To study cell regeneration in the eye, Ann Morris’s vertebrate of choice is Zebrafish, a minnow-like freshwater fish with the same type of retinal cells as other vertebrates—including humans.
Morris says, “When something happens to our neurons, either in your brain or in your retina, if the neurons die they can’t be replaced. Now unlike mammals, zebrafish are able to regenerate neurons after injury or disease. And so we want to understand what are the genes that you need to replace those neurons, how is it that those neurons are able to be remade. And if we can understand that, then we may be able to inform efforts to try to develop therapeutic approaches to treat retinal degenerative diseases in humans.
“With zebrafish the embryos develop outside the mother, and they are completely transparent. And development occurs very rapidly. So we can study the process of the development of eye under the light microscope in a dish, and it only takes a couple days to happen.
“The genome of the zebrafish has been sequenced. So we know the DNA sequence of all of the genes even if we don’t know what their function is.”
How is it that zebrafish can regenerate retinal cells and we can't? Morris says the answer is suspended between two distinct possibilities. “One is that everybody had the ability to regenerate, and that ability in certain lineages was eventually lost. So as mammals evolved somehow they lost the ability to regenerate neurons, but perhaps all the mechanism is still there, in their genome, so we need to find those switches and turn it back on.
“The other possibility though is that certain vertebrates evolved that ability whereas others didn’t. And so it’s possible that mammals can’t regenerate neurons because they just don’t have that mechanism. I happen to believe it’s probably more of the former, that some of those abilities are there and they’re latent and we have to discover how to reactivate them.
“It’s possible that in sort of evolving this more advanced immune system, in order to be able to heal rapidly, mammals had to give up that ability to regenerate. So what we see in the retina of mammals, when there is degeneration, is that there is a certain cell type, the glial cell, which is one of the supporting cells of the retina. It gets activated to quickly form what’s called a glial scar. And that sort of seals off the retina from further damage. But in doing that, it’s basically preventing any possibility of regeneration. And what we see in fish is that this glial scarring doesn’t happen. They have the exact same cells. So it may just be a matter of figuring out the differences between the pathways that are being activated in just those couple of cells.
“When you’re remaking neurons what you’re doing is your taking a tissue that is already present, a circuit if you want to make that analogy, that’s already existing and you’re asking for cells to be remade and to somehow integrate themselves into an already existing circuit. So it’s not just a question of remaking the cells, but also getting them to connect up to the right partners, and migrate to the right position and find the proper place.”

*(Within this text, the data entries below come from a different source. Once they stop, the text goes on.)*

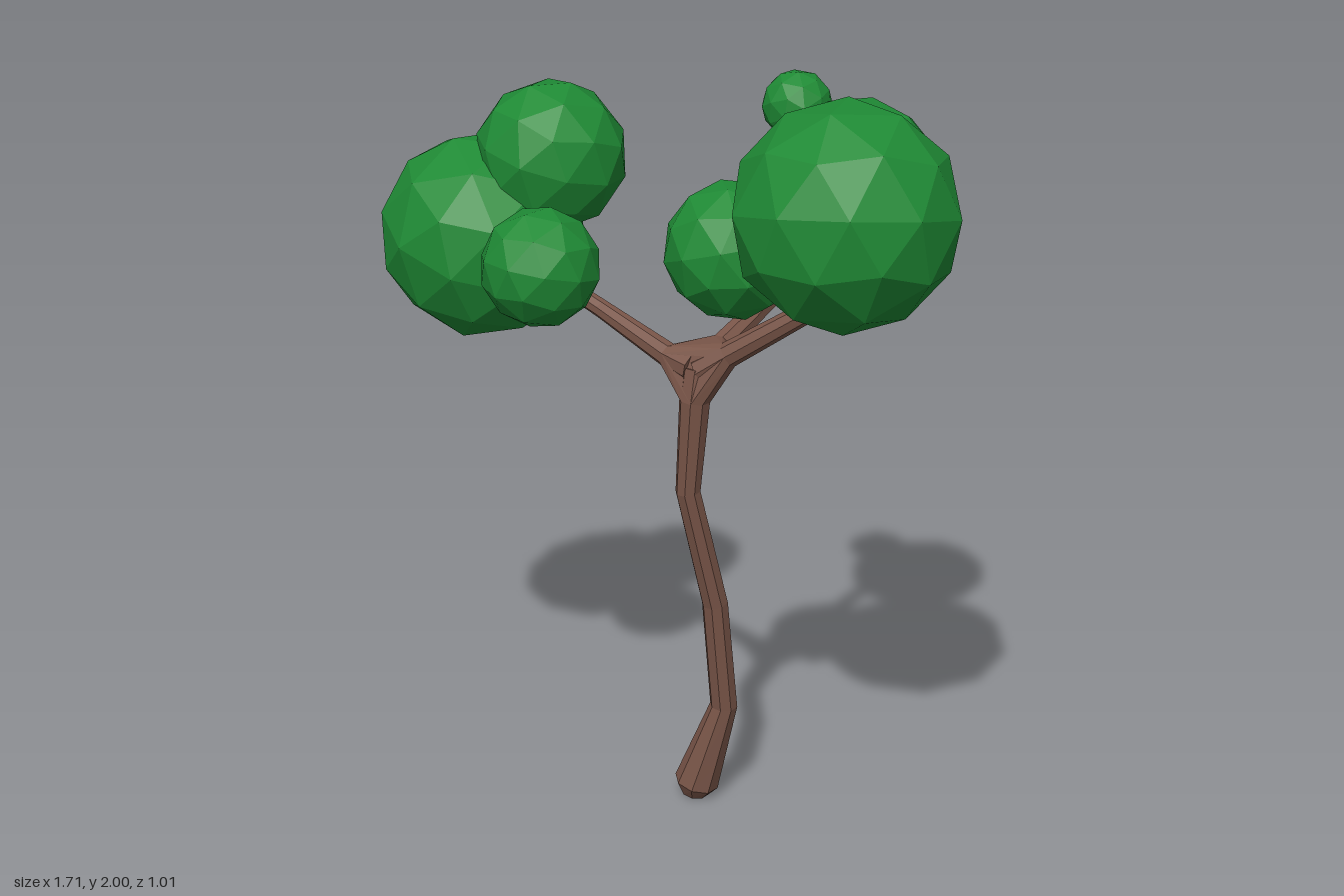
import * as THREE from 'three';
import { ConvexGeometry } from 'three/addons/geometries/ConvexGeometry.js';

const SIDES = 8;
const bark = new THREE.MeshStandardMaterial({ color: 0x795548, flatShading: true });
const leaf = new THREE.MeshStandardMaterial({ color: 0x1f8a35, flatShading: true });

// Rings of points around a path of [x, y, z, radius] stations
function makeRings(path) {
  const pts = path.map(([x, y, z]) => new THREE.Vector3(x, y, z));
  let side = new THREE.Vector3(1, 0, 0);
  return path.map((station, i) => {
    const a = pts[Math.max(i - 1, 0)], b = pts[Math.min(i + 1, pts.length - 1)];
    const dir = b.clone().sub(a).normalize();
    if (Math.abs(side.dot(dir)) > 0.8) side = new THREE.Vector3(0, 1, 0);
    side = side.clone().addScaledVector(dir, -side.dot(dir)).normalize();
    const up = dir.clone().cross(side);
    return Array.from({ length: SIDES }, (_, k) => {
      const t = ((k + 0.5) / SIDES) * Math.PI * 2;
      return pts[i].clone()
        .addScaledVector(side, Math.cos(t) * station[3])
        .addScaledVector(up, Math.sin(t) * station[3]);
    });
  });
}

// Closed faceted limb skinned over its rings
function makeLimb(name, path) {
  const rings = makeRings(path);
  const verts = rings.flat();
  const index = [];
  for (let i = 0; i < rings.length - 1; i++) {
    for (let k = 0; k < SIDES; k++) {
      const n = (k + 1) % SIDES;
      const a = i * SIDES + k, b = i * SIDES + n;
      index.push(a, b, b + SIDES, a, b + SIDES, a + SIDES);
    }
  }
  const last = (rings.length - 1) * SIDES;
  for (let k = 1; k < SIDES - 1; k++) {
    index.push(0, k + 1, k, last, last + k, last + k + 1);
  }
  const geometry = new THREE.BufferGeometry().setFromPoints(verts);
  geometry.setIndex(index);
  geometry.computeVertexNormals();
  const mesh = new THREE.Mesh(geometry, bark);
  mesh.name = name;
  return { mesh, rings };
}

export function createModel() {
  const tree = new THREE.Group();
  tree.name = 'tree';

  // Crooked trunk with a swollen, rounded foot
  const trunk = makeLimb('trunk', [
    [0.055, 0.015, 0.083, 0.036], [0.06, 0.05, 0.082, 0.06], [0.085, 0.13, 0.075, 0.052],
    [0.133, 0.29, 0.06, 0.037], [0.131, 0.6, 0.1, 0.035], [0.1, 0.93, 0.178, 0.033],
    [0.122, 1.18, 0.18, 0.04], [0.124, 1.26, 0.165, 0.04],
  ]);

  // Three branches, thick at the fork and bent near their tips
  const leftless = makeLimb('rightBranch', [
    [0.11, 1.262, 0.17, 0.04], [0.03, 1.278, 0.165, 0.032],
    [-0.2, 1.352, 0.135, 0.024], [-0.38, 1.41, 0.12, 0.022],
  ]);
  const left = makeLimb('leftBranch', [
    [0.13, 1.255, 0.165, 0.04], [0.2, 1.305, 0.145, 0.033],
    [0.4, 1.44, 0.09, 0.027], [0.45, 1.52, 0.105, 0.025], [0.5, 1.6, 0.14, 0.02],
  ]);
  const back = makeLimb('backBranch', [
    [0.128, 1.265, 0.15, 0.04], [0.134, 1.3, 0.08, 0.032],
    [0.147, 1.42, -0.255, 0.025], [0.17, 1.48, -0.28, 0.024], [0.2, 1.55, -0.29, 0.02],
  ]);

  // Webbed fork: hull over the trunk top and the branch roots
  const fork = new THREE.Mesh(new ConvexGeometry([
    ...trunk.rings[6], ...leftless.rings[1], ...left.rings[1], ...back.rings[1],
  ]), bark);
  fork.name = 'fork';
  tree.add(trunk.mesh, leftless.mesh, left.mesh, back.mesh, fork);

  // Faceted leaf clusters: name, x, y, z, radius
  [
    ['rightLargeFoliage', -0.592, 1.488, 0.125, 0.275],
    ['rightUpperFoliage', -0.418, 1.71, 0.055, 0.2],
    ['rightFrontFoliage', -0.28, 1.485, 0.284, 0.155],
    ['leftLargeFoliage', 0.587, 1.738, 0.235, 0.277],
    ['leftInnerFoliage', 0.273, 1.608, 0.235, 0.171],
    ['backFoliage', 0.297, 1.67, -0.297, 0.217],
    ['backTopFoliage', 0.125, 1.85, -0.275, 0.092],
  ].forEach(([name, x, y, z, r], i) => {
    const cluster = new THREE.Mesh(new THREE.IcosahedronGeometry(r, 1), leaf);
    cluster.name = name;
    cluster.position.set(x, y, z);
    cluster.rotation.set(0.2, 0.35 + i * 0.5, 0.15);
    tree.add(cluster);
  });

  return tree;
}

Learn more about the unofficial regeneration “cluster” of researchers at UK.